PROBLEM DETAILS: Of the records that follow, copy only the lines from the line containing "for y, s in" to the line containing "(-.24, .59, .47, .03, .16)], sides=8, axis=(0, 1, 0))", both included, exactly as written.

(Stored data)
Start of Block

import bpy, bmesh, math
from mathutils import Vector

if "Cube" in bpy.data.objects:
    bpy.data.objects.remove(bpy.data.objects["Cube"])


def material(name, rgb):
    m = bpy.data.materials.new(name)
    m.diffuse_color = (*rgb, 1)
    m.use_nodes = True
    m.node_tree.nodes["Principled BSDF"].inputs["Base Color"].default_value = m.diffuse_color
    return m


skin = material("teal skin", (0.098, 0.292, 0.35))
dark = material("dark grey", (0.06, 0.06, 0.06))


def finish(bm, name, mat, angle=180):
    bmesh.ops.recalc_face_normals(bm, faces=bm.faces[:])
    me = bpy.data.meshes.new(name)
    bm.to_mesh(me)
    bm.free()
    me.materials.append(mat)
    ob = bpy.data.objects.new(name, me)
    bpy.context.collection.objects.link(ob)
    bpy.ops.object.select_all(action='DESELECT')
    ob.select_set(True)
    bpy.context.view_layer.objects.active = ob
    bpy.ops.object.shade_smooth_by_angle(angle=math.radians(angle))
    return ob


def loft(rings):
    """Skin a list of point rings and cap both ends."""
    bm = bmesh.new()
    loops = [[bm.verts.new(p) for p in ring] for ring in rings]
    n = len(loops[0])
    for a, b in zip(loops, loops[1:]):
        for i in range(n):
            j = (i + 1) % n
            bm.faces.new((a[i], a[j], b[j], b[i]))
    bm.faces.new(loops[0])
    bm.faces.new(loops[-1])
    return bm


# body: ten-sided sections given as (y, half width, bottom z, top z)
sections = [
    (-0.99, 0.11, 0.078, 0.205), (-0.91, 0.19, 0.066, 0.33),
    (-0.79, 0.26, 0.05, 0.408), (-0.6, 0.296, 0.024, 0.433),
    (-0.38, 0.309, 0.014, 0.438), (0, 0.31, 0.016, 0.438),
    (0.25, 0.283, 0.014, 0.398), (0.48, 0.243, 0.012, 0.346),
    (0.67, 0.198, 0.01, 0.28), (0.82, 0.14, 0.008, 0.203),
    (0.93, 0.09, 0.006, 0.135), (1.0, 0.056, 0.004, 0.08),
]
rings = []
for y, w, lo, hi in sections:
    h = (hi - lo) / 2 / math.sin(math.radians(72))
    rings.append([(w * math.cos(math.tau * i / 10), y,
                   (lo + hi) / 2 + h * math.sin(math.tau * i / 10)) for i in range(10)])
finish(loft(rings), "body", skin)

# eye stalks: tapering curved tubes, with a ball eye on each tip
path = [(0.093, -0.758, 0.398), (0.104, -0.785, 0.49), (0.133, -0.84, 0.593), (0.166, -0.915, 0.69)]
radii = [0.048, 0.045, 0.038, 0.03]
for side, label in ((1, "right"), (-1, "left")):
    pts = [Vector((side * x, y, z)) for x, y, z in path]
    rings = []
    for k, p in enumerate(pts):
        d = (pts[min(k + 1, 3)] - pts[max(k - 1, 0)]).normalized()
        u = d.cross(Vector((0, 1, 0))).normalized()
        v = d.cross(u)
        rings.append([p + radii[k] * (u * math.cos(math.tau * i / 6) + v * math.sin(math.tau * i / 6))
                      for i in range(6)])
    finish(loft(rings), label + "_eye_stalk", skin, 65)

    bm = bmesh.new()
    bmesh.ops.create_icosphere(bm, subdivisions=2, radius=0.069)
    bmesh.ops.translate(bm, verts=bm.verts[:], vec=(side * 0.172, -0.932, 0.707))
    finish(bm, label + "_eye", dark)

End of Block
Start of Block

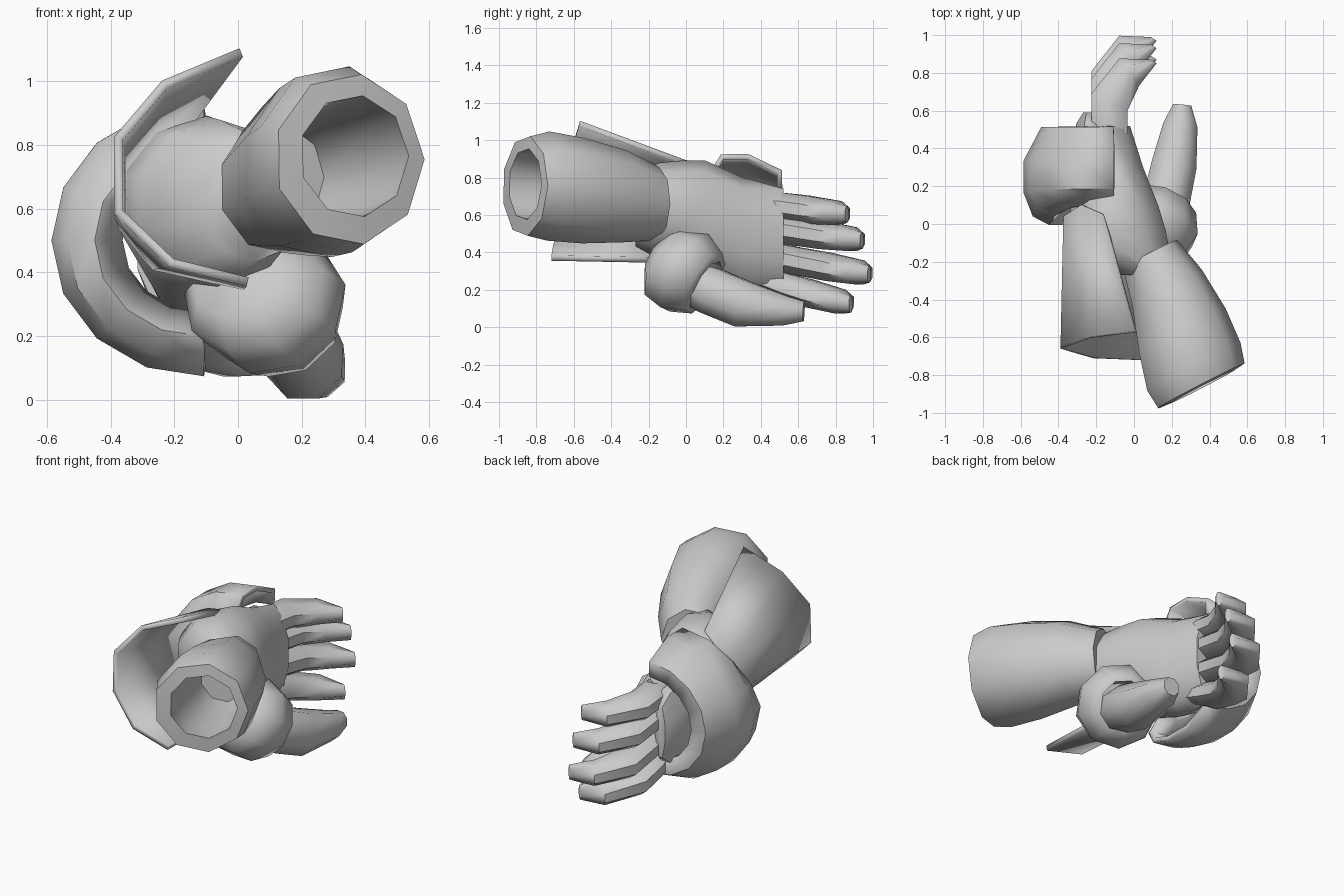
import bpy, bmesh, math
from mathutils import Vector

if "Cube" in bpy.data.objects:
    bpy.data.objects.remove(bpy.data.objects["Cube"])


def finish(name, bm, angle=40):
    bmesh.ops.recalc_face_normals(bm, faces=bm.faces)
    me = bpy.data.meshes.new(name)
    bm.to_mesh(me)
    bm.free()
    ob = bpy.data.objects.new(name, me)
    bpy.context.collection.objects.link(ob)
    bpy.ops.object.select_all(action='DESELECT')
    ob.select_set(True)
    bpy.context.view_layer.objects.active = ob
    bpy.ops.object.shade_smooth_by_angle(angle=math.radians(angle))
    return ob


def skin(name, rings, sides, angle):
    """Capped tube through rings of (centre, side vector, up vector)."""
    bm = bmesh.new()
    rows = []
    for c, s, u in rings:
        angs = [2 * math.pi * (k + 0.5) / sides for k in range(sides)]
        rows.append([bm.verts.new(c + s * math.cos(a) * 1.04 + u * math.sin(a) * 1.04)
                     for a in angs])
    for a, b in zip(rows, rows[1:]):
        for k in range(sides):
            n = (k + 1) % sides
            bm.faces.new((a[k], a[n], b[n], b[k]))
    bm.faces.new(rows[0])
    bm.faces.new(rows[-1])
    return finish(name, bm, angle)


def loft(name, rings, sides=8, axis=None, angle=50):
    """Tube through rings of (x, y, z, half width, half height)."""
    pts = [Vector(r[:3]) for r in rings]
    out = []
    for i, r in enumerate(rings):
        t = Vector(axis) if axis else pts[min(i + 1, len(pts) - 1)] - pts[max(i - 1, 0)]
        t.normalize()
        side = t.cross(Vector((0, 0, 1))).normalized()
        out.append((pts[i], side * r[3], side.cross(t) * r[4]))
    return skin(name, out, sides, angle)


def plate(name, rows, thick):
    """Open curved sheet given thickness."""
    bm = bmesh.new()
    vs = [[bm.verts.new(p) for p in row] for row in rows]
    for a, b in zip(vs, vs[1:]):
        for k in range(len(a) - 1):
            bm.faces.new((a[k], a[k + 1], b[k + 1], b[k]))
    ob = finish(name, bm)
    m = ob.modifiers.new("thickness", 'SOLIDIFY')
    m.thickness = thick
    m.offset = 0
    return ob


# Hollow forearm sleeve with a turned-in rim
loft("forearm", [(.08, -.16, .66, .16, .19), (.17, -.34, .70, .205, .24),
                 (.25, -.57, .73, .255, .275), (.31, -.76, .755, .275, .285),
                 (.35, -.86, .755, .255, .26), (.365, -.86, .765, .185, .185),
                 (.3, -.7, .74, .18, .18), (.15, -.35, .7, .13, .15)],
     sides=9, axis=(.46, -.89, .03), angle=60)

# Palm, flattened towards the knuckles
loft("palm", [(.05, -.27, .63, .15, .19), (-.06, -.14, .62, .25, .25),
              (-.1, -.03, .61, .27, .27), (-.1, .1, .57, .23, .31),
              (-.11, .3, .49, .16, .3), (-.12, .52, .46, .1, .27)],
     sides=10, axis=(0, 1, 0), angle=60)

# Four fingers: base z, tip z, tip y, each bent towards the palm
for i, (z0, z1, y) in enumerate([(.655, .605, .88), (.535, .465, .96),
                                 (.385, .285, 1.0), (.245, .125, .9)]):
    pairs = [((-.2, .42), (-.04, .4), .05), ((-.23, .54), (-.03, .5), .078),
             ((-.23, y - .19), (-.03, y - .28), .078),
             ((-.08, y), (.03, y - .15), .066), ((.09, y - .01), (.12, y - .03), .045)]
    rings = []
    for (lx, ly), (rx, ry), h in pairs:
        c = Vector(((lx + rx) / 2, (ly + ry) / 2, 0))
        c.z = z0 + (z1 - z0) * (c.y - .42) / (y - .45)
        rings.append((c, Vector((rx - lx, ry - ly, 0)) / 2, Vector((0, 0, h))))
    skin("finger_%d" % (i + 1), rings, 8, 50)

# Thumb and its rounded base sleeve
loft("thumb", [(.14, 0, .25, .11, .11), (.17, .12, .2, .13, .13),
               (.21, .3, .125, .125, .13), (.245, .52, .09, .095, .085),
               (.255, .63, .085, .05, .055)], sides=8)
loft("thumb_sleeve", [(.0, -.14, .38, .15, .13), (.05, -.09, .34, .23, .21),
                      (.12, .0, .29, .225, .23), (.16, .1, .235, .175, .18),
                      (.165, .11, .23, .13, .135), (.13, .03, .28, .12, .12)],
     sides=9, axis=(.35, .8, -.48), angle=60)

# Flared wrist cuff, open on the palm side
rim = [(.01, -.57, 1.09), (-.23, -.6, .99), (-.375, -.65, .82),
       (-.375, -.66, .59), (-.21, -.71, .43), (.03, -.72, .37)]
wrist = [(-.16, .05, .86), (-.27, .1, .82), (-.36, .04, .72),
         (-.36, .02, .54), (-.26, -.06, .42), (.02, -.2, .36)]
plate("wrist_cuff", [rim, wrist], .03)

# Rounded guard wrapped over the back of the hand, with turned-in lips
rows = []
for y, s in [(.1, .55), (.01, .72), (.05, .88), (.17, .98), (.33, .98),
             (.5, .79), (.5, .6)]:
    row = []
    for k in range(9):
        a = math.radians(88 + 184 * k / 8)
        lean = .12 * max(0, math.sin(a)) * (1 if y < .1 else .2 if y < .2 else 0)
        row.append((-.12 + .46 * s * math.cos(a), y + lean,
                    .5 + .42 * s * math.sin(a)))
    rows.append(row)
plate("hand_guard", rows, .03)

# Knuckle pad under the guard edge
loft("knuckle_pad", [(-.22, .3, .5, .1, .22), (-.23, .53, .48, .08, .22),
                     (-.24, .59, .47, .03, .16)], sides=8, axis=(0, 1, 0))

End of Block
Start of Block

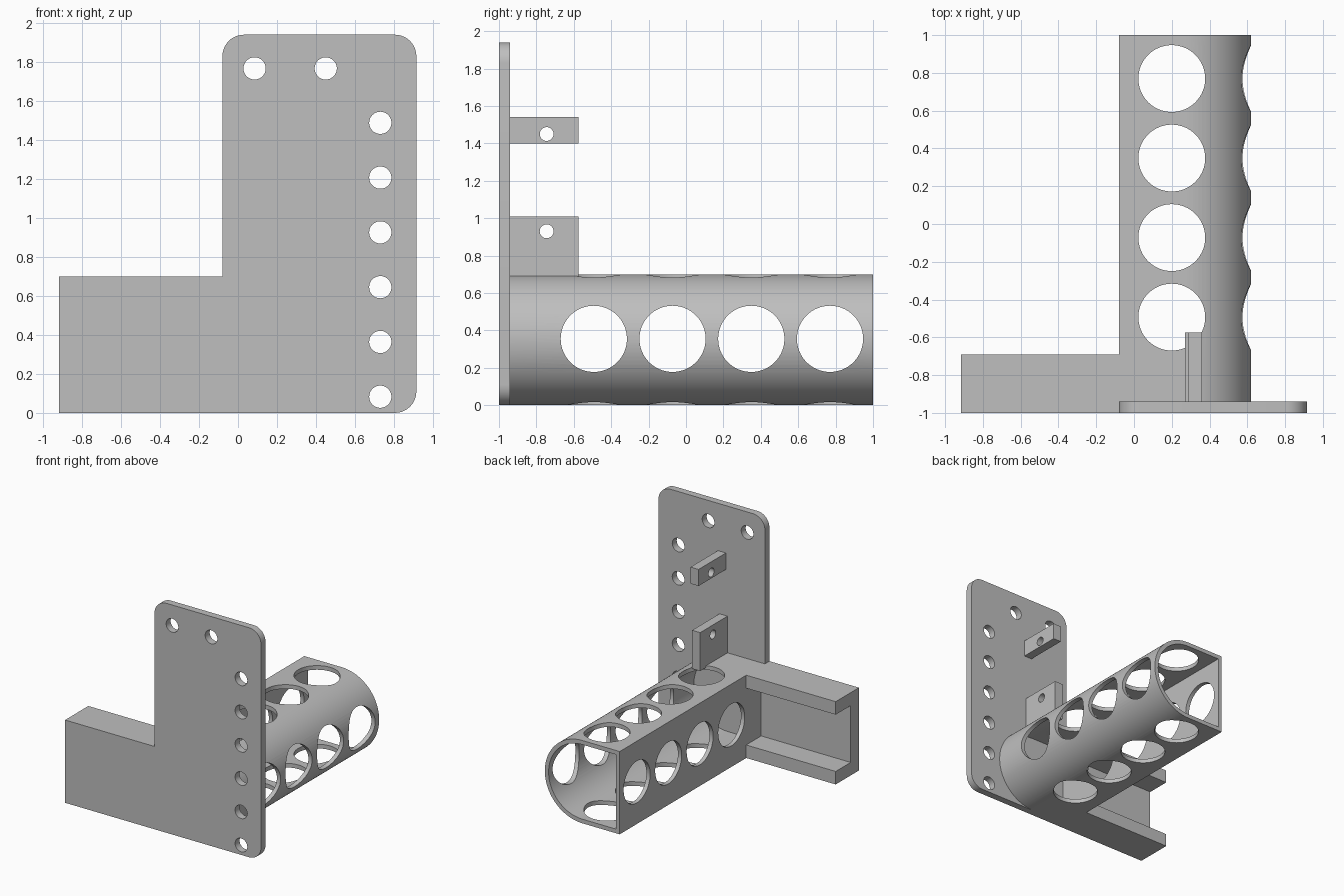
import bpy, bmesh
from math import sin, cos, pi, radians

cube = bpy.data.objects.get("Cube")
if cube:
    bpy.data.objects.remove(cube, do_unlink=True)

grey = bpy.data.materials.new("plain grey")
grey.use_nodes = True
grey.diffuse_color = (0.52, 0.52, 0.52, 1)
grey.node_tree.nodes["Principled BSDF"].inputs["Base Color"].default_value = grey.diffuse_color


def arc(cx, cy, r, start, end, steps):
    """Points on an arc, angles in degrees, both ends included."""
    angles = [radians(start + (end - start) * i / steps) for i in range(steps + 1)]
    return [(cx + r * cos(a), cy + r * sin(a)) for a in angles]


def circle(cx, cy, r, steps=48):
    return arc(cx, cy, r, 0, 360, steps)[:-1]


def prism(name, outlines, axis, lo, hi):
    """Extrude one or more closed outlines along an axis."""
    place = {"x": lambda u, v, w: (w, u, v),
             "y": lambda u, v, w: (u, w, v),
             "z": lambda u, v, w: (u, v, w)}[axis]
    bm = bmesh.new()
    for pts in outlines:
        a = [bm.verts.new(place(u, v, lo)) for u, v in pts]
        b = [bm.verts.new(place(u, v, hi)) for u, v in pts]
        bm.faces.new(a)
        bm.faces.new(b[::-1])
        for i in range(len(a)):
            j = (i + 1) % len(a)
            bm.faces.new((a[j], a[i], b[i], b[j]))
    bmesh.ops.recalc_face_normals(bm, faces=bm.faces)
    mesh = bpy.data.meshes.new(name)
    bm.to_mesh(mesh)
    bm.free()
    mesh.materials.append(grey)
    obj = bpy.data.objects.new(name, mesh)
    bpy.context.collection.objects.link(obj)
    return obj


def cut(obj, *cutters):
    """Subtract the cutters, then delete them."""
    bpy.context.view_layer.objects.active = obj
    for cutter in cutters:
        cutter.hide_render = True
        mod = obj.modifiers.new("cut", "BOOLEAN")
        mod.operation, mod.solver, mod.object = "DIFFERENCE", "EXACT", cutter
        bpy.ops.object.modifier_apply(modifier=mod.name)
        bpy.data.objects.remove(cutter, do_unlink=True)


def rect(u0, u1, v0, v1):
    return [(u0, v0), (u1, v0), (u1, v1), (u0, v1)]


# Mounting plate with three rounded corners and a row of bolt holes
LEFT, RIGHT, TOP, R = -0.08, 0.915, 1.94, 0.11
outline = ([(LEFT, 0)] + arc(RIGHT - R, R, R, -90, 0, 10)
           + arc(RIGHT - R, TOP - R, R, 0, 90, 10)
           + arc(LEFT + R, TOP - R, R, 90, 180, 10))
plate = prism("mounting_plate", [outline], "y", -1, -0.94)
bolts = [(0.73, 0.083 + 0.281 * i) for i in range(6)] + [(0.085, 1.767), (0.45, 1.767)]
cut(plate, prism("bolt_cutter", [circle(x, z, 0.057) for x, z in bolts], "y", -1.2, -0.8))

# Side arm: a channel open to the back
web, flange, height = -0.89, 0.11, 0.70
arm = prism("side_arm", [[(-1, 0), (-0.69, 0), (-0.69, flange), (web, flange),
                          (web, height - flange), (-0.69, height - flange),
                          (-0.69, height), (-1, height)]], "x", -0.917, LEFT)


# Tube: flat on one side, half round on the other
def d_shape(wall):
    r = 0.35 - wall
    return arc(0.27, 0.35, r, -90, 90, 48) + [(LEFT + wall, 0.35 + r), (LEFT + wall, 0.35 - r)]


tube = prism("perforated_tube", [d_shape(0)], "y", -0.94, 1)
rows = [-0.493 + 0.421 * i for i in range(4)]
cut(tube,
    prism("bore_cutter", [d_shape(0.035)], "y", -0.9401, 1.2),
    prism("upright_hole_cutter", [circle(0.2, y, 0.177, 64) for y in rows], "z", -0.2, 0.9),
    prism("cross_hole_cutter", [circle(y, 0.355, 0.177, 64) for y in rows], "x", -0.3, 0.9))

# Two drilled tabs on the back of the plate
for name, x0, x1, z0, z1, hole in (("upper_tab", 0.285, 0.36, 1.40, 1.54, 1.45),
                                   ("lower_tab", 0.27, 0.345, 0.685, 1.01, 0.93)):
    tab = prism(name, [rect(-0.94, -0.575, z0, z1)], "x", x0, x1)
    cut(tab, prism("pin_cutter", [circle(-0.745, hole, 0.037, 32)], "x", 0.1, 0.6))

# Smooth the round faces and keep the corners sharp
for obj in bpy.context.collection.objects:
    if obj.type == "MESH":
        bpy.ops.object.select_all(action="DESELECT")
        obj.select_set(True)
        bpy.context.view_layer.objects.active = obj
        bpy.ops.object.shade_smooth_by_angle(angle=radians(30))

End of Block

ANSWER SPACE:
for y, s in [(.1, .55), (.01, .72), (.05, .88), (.17, .98), (.33, .98),
             (.5, .79), (.5, .6)]:
    row = []
    for k in range(9):
        a = math.radians(88 + 184 * k / 8)
        lean = .12 * max(0, math.sin(a)) * (1 if y < .1 else .2 if y < .2 else 0)
        row.append((-.12 + .46 * s * math.cos(a), y + lean,
                    .5 + .42 * s * math.sin(a)))
    rows.append(row)
plate("hand_guard", rows, .03)

# Knuckle pad under the guard edge
loft("knuckle_pad", [(-.22, .3, .5, .1, .22), (-.23, .53, .48, .08, .22),
                     (-.24, .59, .47, .03, .16)], sides=8, axis=(0, 1, 0))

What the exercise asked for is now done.